“From there I learned more about the actual franchise and how supportive the environment was and how it really helps every kid,” she said. “I love anything that has to do with kids and reading and learning and excelling.”
Anckner immediately connected with the franchise because she struggled with dyslexia in school, which posed challenges for her as a child.
"I was fortunate that I didn't have academic challenges,” Anckner said. “But I had struggles and frustrations with reading and such. To come into an environment like this where [Sylvan teachers] can help any kid just amazes me. So that's why we decided to take this leap of faith into education."

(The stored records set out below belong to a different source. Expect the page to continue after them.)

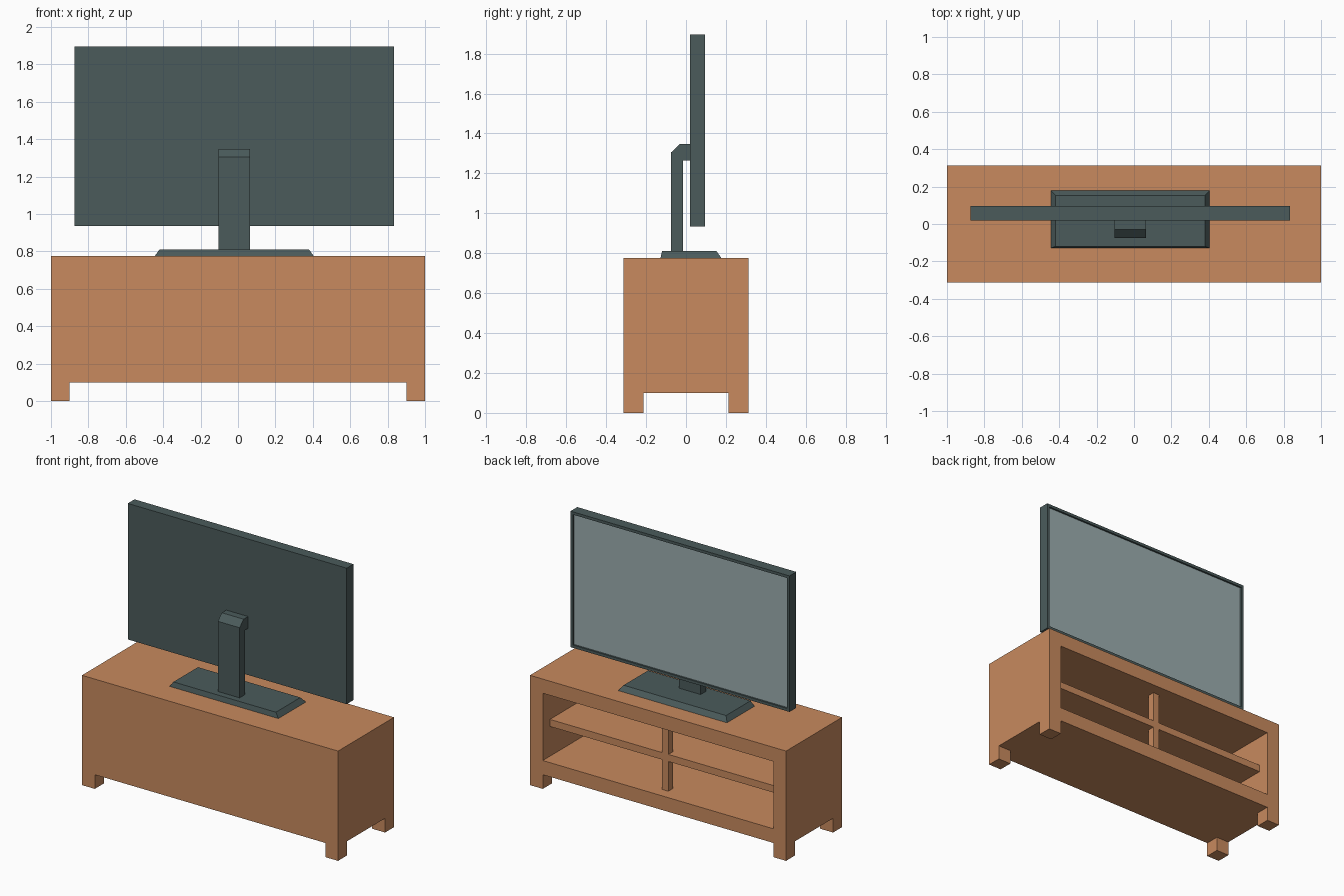
import bpy, bmesh

if "Cube" in bpy.data.objects:
    bpy.data.objects.remove(bpy.data.objects["Cube"])


def material(name, rgb):
    m = bpy.data.materials.new(name)
    m.diffuse_color = (*rgb, 1)
    m.use_nodes = True
    m.node_tree.nodes["Principled BSDF"].inputs["Base Color"].default_value = m.diffuse_color
    return m


WOOD = material("wood", (0.578, 0.254, 0.112))
DARK = material("dark_casing", (0.07, 0.105, 0.105))
GLASS = material("screen_glass", (0.33, 0.42, 0.43))


def add(name, bm, mat=None):
    bmesh.ops.recalc_face_normals(bm, faces=bm.faces)
    me = bpy.data.meshes.new(name)
    bm.to_mesh(me)
    bm.free()
    ob = bpy.data.objects.new(name, me)
    bpy.context.collection.objects.link(ob)
    if mat:
        me.materials.append(mat)
    return ob


def box_bm(x, y, z):
    bm = bmesh.new()
    bmesh.ops.create_cube(bm, size=1)
    for v in bm.verts:
        for i, (a, b) in enumerate((x, y, z)):
            v.co[i] = b if v.co[i] > 0 else a
    return bm


def box(name, x, y, z, mat=None):
    return add(name, box_bm(x, y, z), mat)


def face_towards(bm, axis, sign):
    return max(bm.faces, key=lambda f: f.calc_center_median()[axis] * sign)


# cabinet: solid block with leg gaps and an open compartment cut out
cabinet = box("cabinet", (-1, 1), (-0.312, 0.312), (0, 0.775), WOOD)
cuts = {
    "leg_gap_long": ((-0.9, 0.9), (-1, 1), (-0.5, 0.1)),
    "leg_gap_short": ((-2, 2), (-0.212, 0.212), (-0.5, 0.1)),
    "compartment": ((-0.9, 0.9), (-0.212, 1), (0.2, 0.675)),
}
for name, dims in cuts.items():
    cutter = box(name + "_cutter", *dims)
    cutter.hide_render = True
    cutter.hide_viewport = True
    mod = cabinet.modifiers.new(name, 'BOOLEAN')
    mod.operation = 'DIFFERENCE'
    mod.solver = 'EXACT'
    mod.object = cutter

# shelf and the short posts holding it up
box("shelf", (-0.9, 0.9), (-0.212, 0.232), (0.41, 0.46), WOOD)
for name, z in (("lower_post", (0.2, 0.41)), ("upper_post", (0.46, 0.675))):
    box(name, (-0.025, 0.025), (0.182, 0.232), z, WOOD)

# television casing with a recessed screen on the +y side
bm = box_bm((-0.875, 0.835), (0.02, 0.095), (0.935, 1.895))
bm.normal_update()
screen = face_towards(bm, 1, 1)
bmesh.ops.inset_region(bm, faces=[screen], thickness=0.028)
rim = bmesh.ops.inset_region(bm, faces=[screen], thickness=0.0005)
for v in screen.verts:
    v.co.y -= 0.012
screen.material_index = 1
tv = add("television", bm, DARK)
tv.data.materials.append(GLASS)

# stand base with sloped edges
bm = box_bm((-0.445, 0.405), (-0.128, 0.178), (0.775, 0.81))
for v in face_towards(bm, 2, 1).verts:
    v.co.x += 0.025 if v.co.x < 0 else -0.025
    v.co.y += 0.008 if v.co.y < 0 else -0.025
add("stand_base", bm, DARK)

# stand neck: side profile extruded across x
profile = [(-0.075, 0.81), (-0.075, 1.305), (-0.03, 1.348), (0.02, 1.348),
           (0.02, 1.265), (-0.014, 1.265), (-0.014, 0.81)]
bm = bmesh.new()
side = bm.faces.new([bm.verts.new((-0.105, y, z)) for y, z in profile])
ext = bmesh.ops.extrude_face_region(bm, geom=[side])
for v in ext["geom"]:
    if isinstance(v, bmesh.types.BMVert):
        v.co.x = 0.065
bm.faces.ensure_lookup_table()
add("stand_neck", bm, DARK)
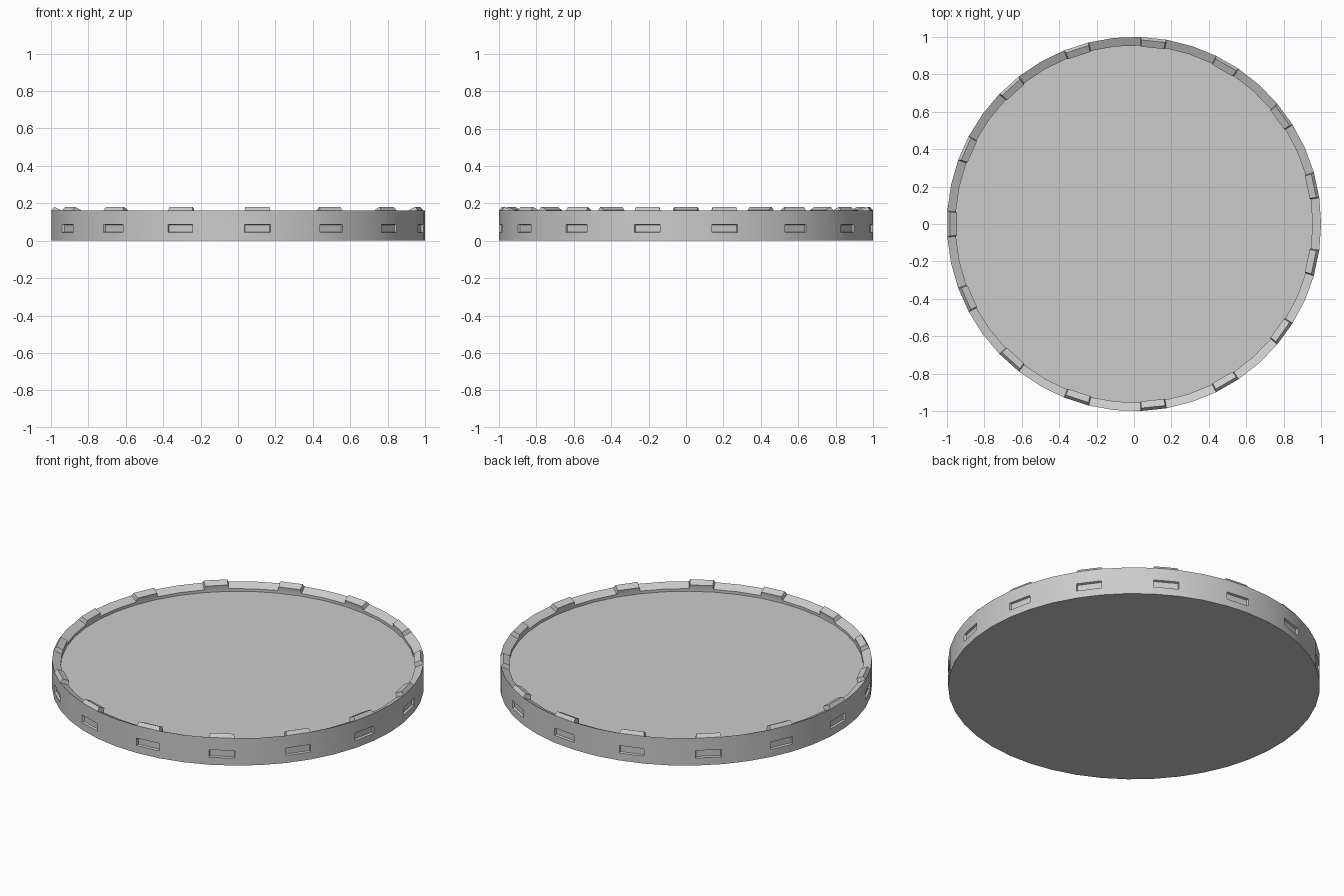
import bpy, bmesh, math

if "Cube" in bpy.data.objects:
    bpy.data.objects.remove(bpy.data.objects["Cube"])

SIDES = 45  # every third side carries a slot and a raised tab


def ring(bm, radius, z):
    start = math.radians(176)
    return [bm.verts.new((radius * math.cos(start + math.tau * i / SIDES),
                          radius * math.sin(start + math.tau * i / SIDES), z))
            for i in range(SIDES)]


def finish(bm, name):
    mesh = bpy.data.meshes.new(name)
    bm.to_mesh(mesh)
    bm.free()
    obj = bpy.data.objects.new(name, mesh)
    bpy.context.collection.objects.link(obj)
    bpy.ops.object.select_all(action='DESELECT')
    obj.select_set(True)
    bpy.context.view_layer.objects.active = obj
    bpy.ops.object.shade_smooth_by_angle(angle=math.radians(20))
    return obj


# Round body: outer wall, inward-sloping rim, small inner step
bm = bmesh.new()
profile = [(1, 0), (1, 0.044), (1, 0.088), (1, 0.162), (0.954, 0.14), (0.954, 0.124)]
rings = [ring(bm, r, z) for r, z in profile]
bands = []
for low, high in zip(rings, rings[1:]):
    bands.append([bm.faces.new((low[i], low[(i + 1) % SIDES],
                                high[(i + 1) % SIDES], high[i]))
                  for i in range(SIDES)])
bm.faces.new(list(reversed(rings[0])))
bm.normal_update()

# Recessed slots around the wall
bmesh.ops.inset_individual(bm, faces=bands[1][::3], thickness=0.005, depth=-0.012)
# Raised tapered tabs on the rim
bmesh.ops.inset_individual(bm, faces=bands[3][::3], thickness=0.008, depth=0.024)
finish(bm, "tray_body")

# Flat recessed floor
bm = bmesh.new()
bm.faces.new(ring(bm, 0.954, 0.124))
finish(bm, "tray_floor")
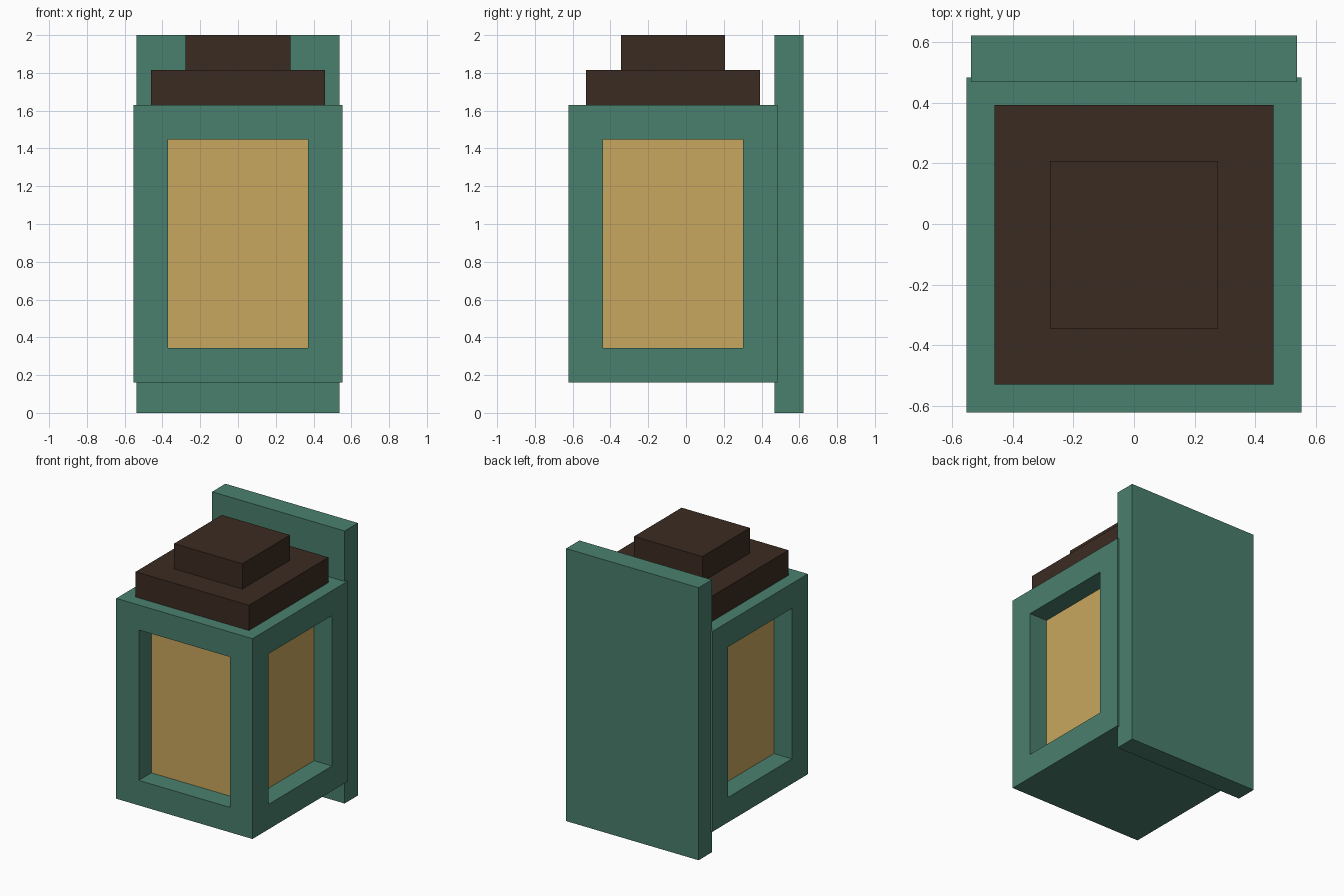
import bpy, bmesh
from mathutils import Vector

cube = bpy.data.objects.get("Cube")
if cube:
    bpy.data.objects.remove(cube, do_unlink=True)


def make_material(name, rgb):
    """Flat material from 0-255 sRGB values."""
    def lin(c):
        c /= 255
        return c / 12.92 if c <= 0.04045 else ((c + 0.055) / 1.055) ** 2.4
    col = (*[lin(c) for c in rgb], 1.0)
    m = bpy.data.materials.new(name)
    m.use_nodes = True
    m.diffuse_color = col
    bsdf = next(n for n in m.node_tree.nodes if n.type == 'BSDF_PRINCIPLED')
    bsdf.inputs["Base Color"].default_value = col
    return m


green = make_material("green_metal", (74, 128, 109))
brown = make_material("dark_brown", (59, 43, 33))
amber = make_material("amber_glass", (201, 167, 95))


def add_box(name, lo, hi, mats, window=None):
    """Box between two corners; window = (frame width, recess depth)."""
    lo, hi = Vector(lo), Vector(hi)
    size, mid = hi - lo, (lo + hi) / 2
    bm = bmesh.new()
    bmesh.ops.create_cube(bm, size=1)
    for v in bm.verts:
        v.co = Vector(a * b for a, b in zip(v.co, size)) + mid
    bm.normal_update()
    if window:
        # Recessed panes on the front and both sides
        panes = [f for f in bm.faces
                 if abs(f.normal.x) > 0.9 or f.normal.y < -0.9]
        bmesh.ops.inset_individual(bm, faces=panes, thickness=window[0],
                                   use_even_offset=True)
        for f in panes:
            inward = -f.normal * window[1]
            new = bmesh.ops.extrude_discrete_faces(bm, faces=[f])["faces"][0]
            bmesh.ops.translate(bm, verts=list(new.verts), vec=inward)
            new.material_index = 1
    me = bpy.data.meshes.new(name)
    bm.to_mesh(me)
    bm.free()
    for m in mats:
        me.materials.append(m)
    ob = bpy.data.objects.new(name, me)
    bpy.context.scene.collection.objects.link(ob)
    return ob


# Lantern housing with glass panes
add_box("lantern_body", (-0.553, -0.622, 0.16), (0.553, 0.484, 1.63),
        [green, amber], window=(0.183, 0.146))
# Stepped roof
add_box("roof_lower", (-0.46, -0.53, 1.63), (0.46, 0.392, 1.815), [brown])
add_box("roof_upper", (-0.277, -0.345, 1.815), (0.277, 0.207, 2.0), [brown])
# Wall mounting plate
add_box("back_plate", (-0.538, 0.468, 0.0), (0.538, 0.622, 2.0), [green])
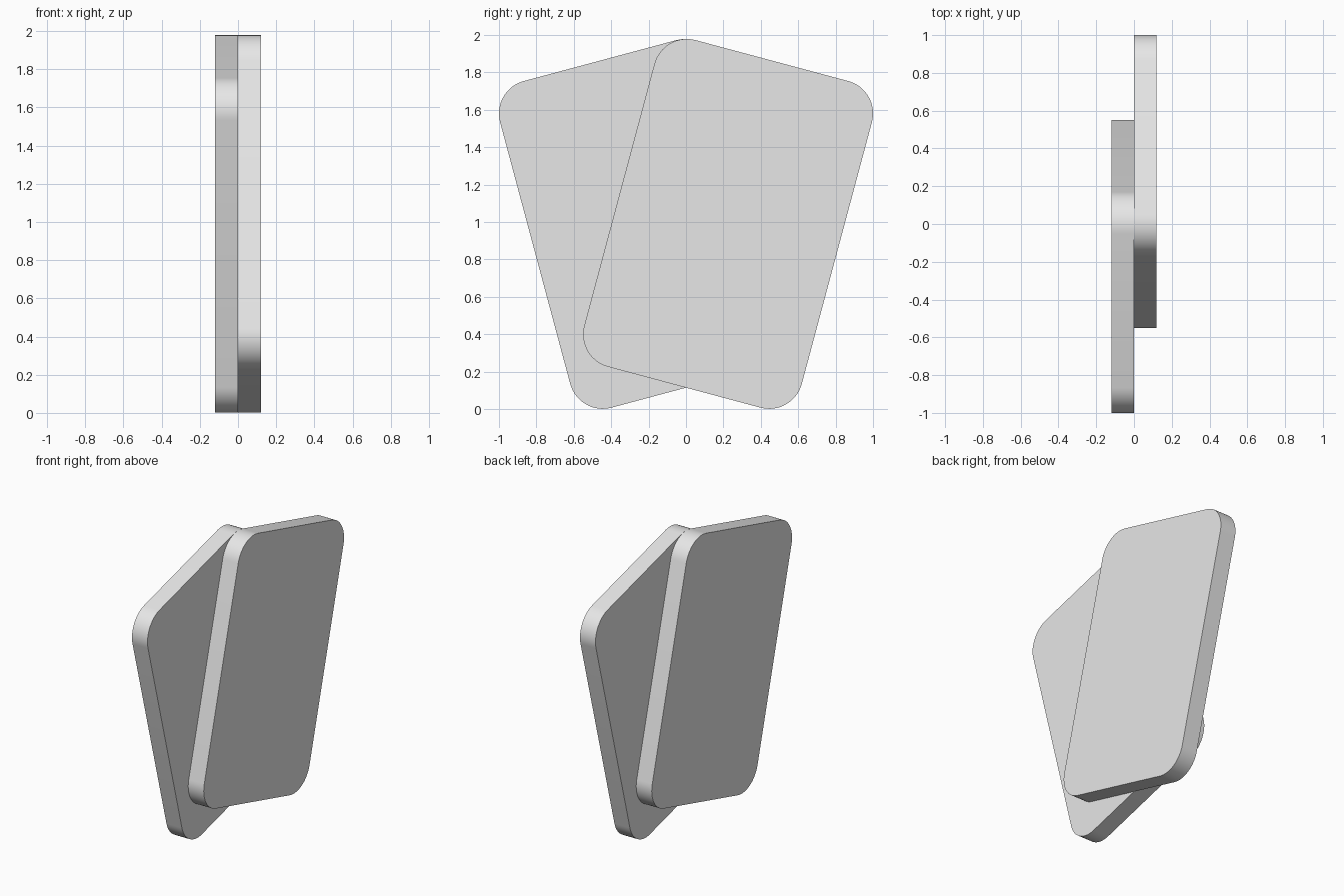
import bpy, bmesh, math

if "Cube" in bpy.data.objects:
    bpy.data.objects.remove(bpy.data.objects["Cube"])

HALF_W, HALF_H, RADIUS = 0.602, 0.904, 0.18
THICK = 0.12
TILT = math.radians(15)
SEGMENTS = 16

grey = bpy.data.materials.new("light grey")
grey.diffuse_color = (0.8, 0.8, 0.8, 1)
grey.use_nodes = True
grey.node_tree.nodes["Principled BSDF"].inputs["Base Color"].default_value = grey.diffuse_color


def rounded_outline():
    """Rounded rectangle, counter-clockwise in its own plane."""
    p, q = HALF_W - RADIUS, HALF_H - RADIUS
    points = []
    for i, (sx, sy) in enumerate([(1, 1), (-1, 1), (-1, -1), (1, -1)]):
        for k in range(SEGMENTS + 1):
            a = math.pi / 2 * (i + k / SEGMENTS)
            points.append((sx * p + RADIUS * math.cos(a),
                           sy * q + RADIUS * math.sin(a)))
    return points


def make_plate(name, side):
    """Upright plate leaning towards +y (side 1) or -y (side -1)."""
    s, c = math.sin(TILT) * side, math.cos(TILT)
    bm = bmesh.new()
    ring = [bm.verts.new((0, 0.225 * side + u * c + v * s, 0.99 - u * s + v * c))
            for u, v in rounded_outline()]
    face = bm.faces.new(ring)
    out = bmesh.ops.extrude_face_region(bm, geom=[face])
    for v in out["geom"]:
        if isinstance(v, bmesh.types.BMVert):
            v.co.x += side * THICK
    bmesh.ops.recalc_face_normals(bm, faces=bm.faces)
    mesh = bpy.data.meshes.new(name)
    bm.to_mesh(mesh)
    bm.free()
    mesh.materials.append(grey)
    obj = bpy.data.objects.new(name, mesh)
    bpy.context.collection.objects.link(obj)
    # Smooth rounded corners, crisp rims
    bpy.ops.object.select_all(action="DESELECT")
    obj.select_set(True)
    bpy.context.view_layer.objects.active = obj
    bpy.ops.object.shade_smooth_by_angle(angle=math.radians(30))


# Two touching plates, fanned in opposite directions
make_plate("right_plate", 1)
make_plate("left_plate", -1)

The negotiation phase with Sylvan was short, Anckner said, but the approval period took three months.
“Sylvan doesn't let just anyone buy a franchise," she noted. "They go through a very arduous process to make sure you're the type of owners they want to have; they make sure you have valid business plans."
Having negotiated the purchases of $50-100 million railroads, Anckner said the financial side of purchasing Sylvan was “small in comparison” to her railroad work. However, the vetting process put Anckner and Beh under a microscope because Sylvan wanted to ensure the new owners would run the location efficiently and promote honorable values. Anckner and Beh weren’t scared away by the arduous vetting, she said. In fact, the process made the railroaders feel more secure about their decision.
"We went up to their corporate offices," Anckner said. "We were required to take orientation classes, we were required to meet everyone from their COO to their PR people. You name it, we had to meet them and understand the process and understand their way of doing things before we made the decision that this is really something we want to move forward with."
Speaking of moving forward, Anckner plans on reaching more children in more communities throughout St. Johns County since the railroaders’ franchise agreement covers the entire county.
"Sylvan allows you to open satellites throughout your community, and we are open to the entire St. Johns County area," Anckner said. "It gives us the ability to move into an area and have one or two or three day a week service at a location that isn't a full franchise location like this one. Andy and I would like to open a second franchise location as well in the next few years, but our first point of entry into the community is to open satellites."
Another goal Anckner has for her Sylvan branch is to work with Title I schools.
"One of the things that was really important for Andy and I when we really looked into this is to be able to help children of all economic levels," she said, "not just what you would consider the more privileged."
Anckner noted that she wants to help children without access to educational opportunities, such as tutoring services.
More about Sylvan
Anckner described Sylvan as an established presence in the community that offers "phenomenal" resources for students.
"For students that are struggling, we work with teachers," she said. "The parents have an opportunity to do a release that allows us to contact the teachers and have a three-way communication with the parent and the school system as well."
Sylvan works with students to identify their current strengths by creating an action plan that meets parental and student objectives, the railroader added. The learning center helps a wide variety of students, whether they're struggling or not.
"We have students in here that get As and are working two grade levels ahead of where they are in school," she revealed. "It's for everyone. We've got student athletes that want to make sure they get into the schools they want. And we have kids that are struggling to make the FSAs [Florida Standards Assessments] – versus being held back at the end of the year – they come here for their homework because they have a limited amount of time outside of practice in order to get their homework done."
According to Anckner, the Ponte Vedra location is one of the leading Sylvan locations for SAT/ACT test-prep. It also helps students get accepted into college and prepared for postsecondary education.
Furthermore, the center offers STEM and robotics classes for students who aren’t being challenged in other environments and want to learn something new.
For more information on Sylvan, visit www.sylvanlearning.com or call (904) 280-8410.
**The originally published version of this article misspelled Andrew Beh's name.